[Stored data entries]

***

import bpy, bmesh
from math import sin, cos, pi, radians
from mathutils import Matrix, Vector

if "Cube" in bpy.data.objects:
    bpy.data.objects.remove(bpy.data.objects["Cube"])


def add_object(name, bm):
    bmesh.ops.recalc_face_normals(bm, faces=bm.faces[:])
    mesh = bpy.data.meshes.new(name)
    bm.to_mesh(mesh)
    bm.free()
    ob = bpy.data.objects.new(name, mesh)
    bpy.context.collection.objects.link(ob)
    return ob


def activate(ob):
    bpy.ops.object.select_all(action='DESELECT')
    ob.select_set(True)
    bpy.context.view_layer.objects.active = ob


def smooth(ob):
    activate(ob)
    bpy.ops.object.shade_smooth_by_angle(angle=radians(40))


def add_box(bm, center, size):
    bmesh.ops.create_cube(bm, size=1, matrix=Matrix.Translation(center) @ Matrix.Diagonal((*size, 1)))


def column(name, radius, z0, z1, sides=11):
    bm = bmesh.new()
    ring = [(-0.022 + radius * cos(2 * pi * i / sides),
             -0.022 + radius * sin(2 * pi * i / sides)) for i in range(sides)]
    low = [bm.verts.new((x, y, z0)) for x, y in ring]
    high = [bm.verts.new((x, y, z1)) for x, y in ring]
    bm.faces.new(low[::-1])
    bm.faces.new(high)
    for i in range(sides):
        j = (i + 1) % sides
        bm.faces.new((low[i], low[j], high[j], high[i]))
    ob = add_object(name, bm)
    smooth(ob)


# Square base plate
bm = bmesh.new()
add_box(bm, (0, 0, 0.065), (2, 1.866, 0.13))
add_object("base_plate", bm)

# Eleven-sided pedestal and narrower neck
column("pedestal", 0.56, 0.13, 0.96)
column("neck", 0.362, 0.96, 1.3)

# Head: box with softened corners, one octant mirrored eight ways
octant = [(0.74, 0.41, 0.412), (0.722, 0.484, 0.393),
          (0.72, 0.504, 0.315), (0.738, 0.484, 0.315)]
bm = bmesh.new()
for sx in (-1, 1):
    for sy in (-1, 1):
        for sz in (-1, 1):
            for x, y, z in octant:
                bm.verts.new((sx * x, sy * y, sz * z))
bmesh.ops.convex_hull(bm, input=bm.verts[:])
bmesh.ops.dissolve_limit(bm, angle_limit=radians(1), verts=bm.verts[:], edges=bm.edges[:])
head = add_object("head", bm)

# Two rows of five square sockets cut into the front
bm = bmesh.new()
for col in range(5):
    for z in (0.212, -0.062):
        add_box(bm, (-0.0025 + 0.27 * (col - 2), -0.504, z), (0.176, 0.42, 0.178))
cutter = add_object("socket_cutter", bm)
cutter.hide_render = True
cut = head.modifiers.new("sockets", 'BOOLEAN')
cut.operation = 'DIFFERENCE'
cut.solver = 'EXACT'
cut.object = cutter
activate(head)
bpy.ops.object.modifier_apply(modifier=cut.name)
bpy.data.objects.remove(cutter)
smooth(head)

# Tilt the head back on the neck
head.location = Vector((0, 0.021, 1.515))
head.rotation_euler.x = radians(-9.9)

***

> [THE TASK] Every line above that holds the word "objects" should be copied out.

> [ANSWER SPACE]
if "Cube" in bpy.data.objects:
    bpy.data.objects.remove(bpy.data.objects["Cube"])
    ob = bpy.data.objects.new(name, mesh)
    bpy.context.collection.objects.link(ob)
    bpy.context.view_layer.objects.active = ob
bpy.data.objects.remove(cutter)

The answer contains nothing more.